96% of the 900 class members who submitted affidavits in support of this motion said their lives are worse today than before they went to school
On Wednesday, October 30, a judge certified the class of more than 200,000 borrowers in Sweet v. DeVos, a case that seeks to force the Department of Education to process their borrower defense applications. This victory for borrowers ensures that the voices of former for-profit college students, who have been cheated by their school and ignored by their government for years, will be heard.
The judge also issued a sharp rebuke of the Department’s excuses for its inaction, saying that the Department’s actions, as alleged in the lawsuit, show “the uniform policy of inaction.”
The court goes on:

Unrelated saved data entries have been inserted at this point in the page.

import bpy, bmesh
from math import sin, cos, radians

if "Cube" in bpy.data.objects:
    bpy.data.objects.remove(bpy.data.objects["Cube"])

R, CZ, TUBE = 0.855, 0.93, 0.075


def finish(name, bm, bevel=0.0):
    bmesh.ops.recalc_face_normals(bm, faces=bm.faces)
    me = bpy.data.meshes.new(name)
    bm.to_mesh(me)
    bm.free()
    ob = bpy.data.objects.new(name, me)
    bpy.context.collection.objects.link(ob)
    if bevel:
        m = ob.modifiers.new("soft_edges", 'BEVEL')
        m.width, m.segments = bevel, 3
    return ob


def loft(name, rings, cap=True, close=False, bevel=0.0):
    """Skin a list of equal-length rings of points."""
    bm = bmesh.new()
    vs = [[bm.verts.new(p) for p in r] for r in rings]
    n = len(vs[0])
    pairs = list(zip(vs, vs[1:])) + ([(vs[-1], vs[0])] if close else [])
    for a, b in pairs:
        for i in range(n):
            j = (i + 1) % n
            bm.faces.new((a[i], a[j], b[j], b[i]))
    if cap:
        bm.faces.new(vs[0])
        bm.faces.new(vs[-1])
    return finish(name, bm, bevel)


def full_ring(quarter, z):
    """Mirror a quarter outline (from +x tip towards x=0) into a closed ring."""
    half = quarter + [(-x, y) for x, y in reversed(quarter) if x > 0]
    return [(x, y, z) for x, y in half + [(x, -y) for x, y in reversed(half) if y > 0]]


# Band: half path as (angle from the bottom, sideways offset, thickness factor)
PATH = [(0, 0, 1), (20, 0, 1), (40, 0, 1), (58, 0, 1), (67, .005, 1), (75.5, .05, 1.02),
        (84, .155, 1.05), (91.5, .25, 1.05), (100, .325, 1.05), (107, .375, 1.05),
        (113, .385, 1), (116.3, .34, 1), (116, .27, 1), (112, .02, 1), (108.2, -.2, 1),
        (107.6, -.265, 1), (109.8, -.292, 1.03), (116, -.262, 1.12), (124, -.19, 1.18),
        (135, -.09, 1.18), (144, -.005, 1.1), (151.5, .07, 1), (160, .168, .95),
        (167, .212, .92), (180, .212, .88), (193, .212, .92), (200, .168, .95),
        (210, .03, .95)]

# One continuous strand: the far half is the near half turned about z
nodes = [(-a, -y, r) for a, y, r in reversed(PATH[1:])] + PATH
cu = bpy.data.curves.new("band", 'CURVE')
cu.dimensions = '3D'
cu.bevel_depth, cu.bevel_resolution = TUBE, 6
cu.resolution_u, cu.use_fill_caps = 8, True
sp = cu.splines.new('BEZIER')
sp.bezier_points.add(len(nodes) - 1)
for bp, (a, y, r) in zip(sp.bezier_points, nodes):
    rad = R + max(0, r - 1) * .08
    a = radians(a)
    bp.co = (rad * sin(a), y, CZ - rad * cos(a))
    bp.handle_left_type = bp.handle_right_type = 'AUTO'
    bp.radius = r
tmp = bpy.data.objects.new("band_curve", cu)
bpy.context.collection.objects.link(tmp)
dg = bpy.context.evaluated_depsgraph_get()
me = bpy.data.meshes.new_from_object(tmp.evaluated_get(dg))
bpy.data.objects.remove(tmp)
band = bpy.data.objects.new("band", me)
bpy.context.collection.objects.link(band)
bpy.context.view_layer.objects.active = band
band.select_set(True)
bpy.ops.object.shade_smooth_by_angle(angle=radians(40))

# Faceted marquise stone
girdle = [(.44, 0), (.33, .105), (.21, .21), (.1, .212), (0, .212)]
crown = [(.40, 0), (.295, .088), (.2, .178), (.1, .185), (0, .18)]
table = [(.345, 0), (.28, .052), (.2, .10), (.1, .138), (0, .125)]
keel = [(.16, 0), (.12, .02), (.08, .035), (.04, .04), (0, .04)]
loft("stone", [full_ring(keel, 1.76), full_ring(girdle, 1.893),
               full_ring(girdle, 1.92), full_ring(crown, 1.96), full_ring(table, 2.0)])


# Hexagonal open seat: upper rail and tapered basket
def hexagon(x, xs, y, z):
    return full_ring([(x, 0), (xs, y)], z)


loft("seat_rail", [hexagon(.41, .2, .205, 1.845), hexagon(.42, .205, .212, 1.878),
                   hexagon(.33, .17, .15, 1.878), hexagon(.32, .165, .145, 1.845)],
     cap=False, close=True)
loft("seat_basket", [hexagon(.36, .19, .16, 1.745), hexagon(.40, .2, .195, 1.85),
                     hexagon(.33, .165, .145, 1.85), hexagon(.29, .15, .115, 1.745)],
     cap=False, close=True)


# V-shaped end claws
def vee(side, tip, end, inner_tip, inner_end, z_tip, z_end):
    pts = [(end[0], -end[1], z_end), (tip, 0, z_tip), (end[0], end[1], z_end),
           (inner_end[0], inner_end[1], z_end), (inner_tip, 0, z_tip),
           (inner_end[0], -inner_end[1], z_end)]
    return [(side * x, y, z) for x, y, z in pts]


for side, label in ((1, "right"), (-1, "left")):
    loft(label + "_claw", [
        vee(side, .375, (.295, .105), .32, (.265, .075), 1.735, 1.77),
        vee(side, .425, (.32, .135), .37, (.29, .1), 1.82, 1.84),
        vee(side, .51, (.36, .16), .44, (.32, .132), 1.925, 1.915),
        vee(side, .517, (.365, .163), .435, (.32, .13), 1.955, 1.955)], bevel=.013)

But here is a fact no one disputes: the Department has decided zero applications since June 2018 (Dkt. No. 20-20 at 20; Compl. ¶ 181). As represented during oral argument, over 210,000 borrower defense claims now remain pending and the Department has failed to grant or deny a single application since June 2018. This is especially striking considering that between July 2016 and January 20, 2017, the Department had decided approximately 27,996 borrower defenses applications (Compl. ¶ 135). Even if this gaping contrast might possibly be explained in part by the preliminary injunction in Manriquez, it nonetheless evidences the uniform policy of inaction alleged here where the proposed class explicitly excludes Corinthian borrowers who are members of the Manriquez class. According to plaintiffs, the Department “has a legal duty to reach a final decision on each borrower defense assertion” and it is undisputed that — despite the swelling backlog — “it has refused to satisfy that duty for well over a year” (id. ¶¶ 52–76; Dkt. No. 42 at 3).
In less than a month after the lawsuit was filed, more than 900 students submitted their testimony to support the certification of this class, and to have their voices heard. The extensive testimony provides a comprehensive summary of the overwhelming harm of the continued debt and stress on students’ lives due to the Department of Education’s refusal to process their claims. Specifically, students reported problems like financial and mental health consequences, and delaying basic life decisions like starting a family or pursuing additional education.

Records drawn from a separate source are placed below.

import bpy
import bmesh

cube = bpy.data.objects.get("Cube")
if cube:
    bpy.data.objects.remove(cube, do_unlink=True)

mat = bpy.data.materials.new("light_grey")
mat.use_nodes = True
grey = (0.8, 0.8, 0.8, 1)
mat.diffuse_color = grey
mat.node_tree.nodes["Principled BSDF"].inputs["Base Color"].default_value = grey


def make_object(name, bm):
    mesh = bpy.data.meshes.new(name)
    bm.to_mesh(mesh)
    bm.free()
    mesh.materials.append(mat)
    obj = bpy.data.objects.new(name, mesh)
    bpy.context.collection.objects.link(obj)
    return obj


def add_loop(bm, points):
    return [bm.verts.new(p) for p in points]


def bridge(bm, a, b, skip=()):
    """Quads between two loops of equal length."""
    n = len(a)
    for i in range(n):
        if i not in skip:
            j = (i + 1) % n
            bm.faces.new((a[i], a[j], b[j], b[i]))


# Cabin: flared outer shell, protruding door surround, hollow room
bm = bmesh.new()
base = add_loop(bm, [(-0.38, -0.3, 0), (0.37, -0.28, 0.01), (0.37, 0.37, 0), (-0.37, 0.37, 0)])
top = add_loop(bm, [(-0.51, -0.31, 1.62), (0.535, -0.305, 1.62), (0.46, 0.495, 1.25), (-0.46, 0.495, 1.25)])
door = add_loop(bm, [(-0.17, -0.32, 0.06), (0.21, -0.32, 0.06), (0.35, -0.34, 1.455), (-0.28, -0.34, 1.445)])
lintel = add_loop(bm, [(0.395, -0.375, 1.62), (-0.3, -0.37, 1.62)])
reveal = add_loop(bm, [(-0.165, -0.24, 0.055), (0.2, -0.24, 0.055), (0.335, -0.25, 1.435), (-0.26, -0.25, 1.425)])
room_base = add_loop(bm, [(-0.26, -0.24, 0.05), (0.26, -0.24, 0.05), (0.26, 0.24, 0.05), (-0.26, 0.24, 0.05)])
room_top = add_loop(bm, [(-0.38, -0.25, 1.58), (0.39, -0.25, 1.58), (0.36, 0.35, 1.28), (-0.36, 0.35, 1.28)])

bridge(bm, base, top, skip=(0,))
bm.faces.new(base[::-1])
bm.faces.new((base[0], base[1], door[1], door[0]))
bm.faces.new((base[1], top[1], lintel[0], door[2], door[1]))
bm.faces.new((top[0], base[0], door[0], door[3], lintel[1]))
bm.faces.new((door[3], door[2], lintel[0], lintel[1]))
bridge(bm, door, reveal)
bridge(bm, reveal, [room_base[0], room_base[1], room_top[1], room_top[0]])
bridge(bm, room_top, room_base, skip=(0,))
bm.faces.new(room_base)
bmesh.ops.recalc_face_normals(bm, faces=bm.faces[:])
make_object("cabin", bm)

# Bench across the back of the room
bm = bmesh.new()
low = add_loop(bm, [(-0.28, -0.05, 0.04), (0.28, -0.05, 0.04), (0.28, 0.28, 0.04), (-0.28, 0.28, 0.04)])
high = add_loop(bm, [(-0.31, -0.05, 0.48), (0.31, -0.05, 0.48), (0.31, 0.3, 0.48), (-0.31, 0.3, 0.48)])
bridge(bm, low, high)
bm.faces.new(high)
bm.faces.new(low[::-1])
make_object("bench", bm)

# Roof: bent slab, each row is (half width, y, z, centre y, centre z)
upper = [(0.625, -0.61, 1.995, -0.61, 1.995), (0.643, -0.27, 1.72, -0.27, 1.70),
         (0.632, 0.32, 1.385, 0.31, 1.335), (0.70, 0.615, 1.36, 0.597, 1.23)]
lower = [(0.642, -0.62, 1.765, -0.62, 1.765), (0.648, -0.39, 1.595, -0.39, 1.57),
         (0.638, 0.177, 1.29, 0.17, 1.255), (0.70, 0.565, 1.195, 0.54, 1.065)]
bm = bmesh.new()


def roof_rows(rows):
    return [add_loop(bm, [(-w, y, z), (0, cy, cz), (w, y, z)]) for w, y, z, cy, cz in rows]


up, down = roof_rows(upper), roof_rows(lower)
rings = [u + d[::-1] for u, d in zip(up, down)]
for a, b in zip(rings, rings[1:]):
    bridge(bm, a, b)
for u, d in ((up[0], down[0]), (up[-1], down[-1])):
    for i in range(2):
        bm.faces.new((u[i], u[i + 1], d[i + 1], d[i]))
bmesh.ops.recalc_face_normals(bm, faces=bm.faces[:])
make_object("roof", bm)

The testimony data show:
- 96% of students reported that their lives are worse today than before they went to school.
- 61% of students reported deferring further education
- 47% of students reported deferring marriage and children
- 32% of students reported continuing to receive payment demands after submitting their Defense to Repayment
- 958 days (2.6 years) is the average time students have been waiting for an answer from the U.S. Department of Education on their Borrower Defense applications
Click here to view testimonial excerpts and videos from students across the country who were defrauded by for-profit colleges.
For more information on this case, click here.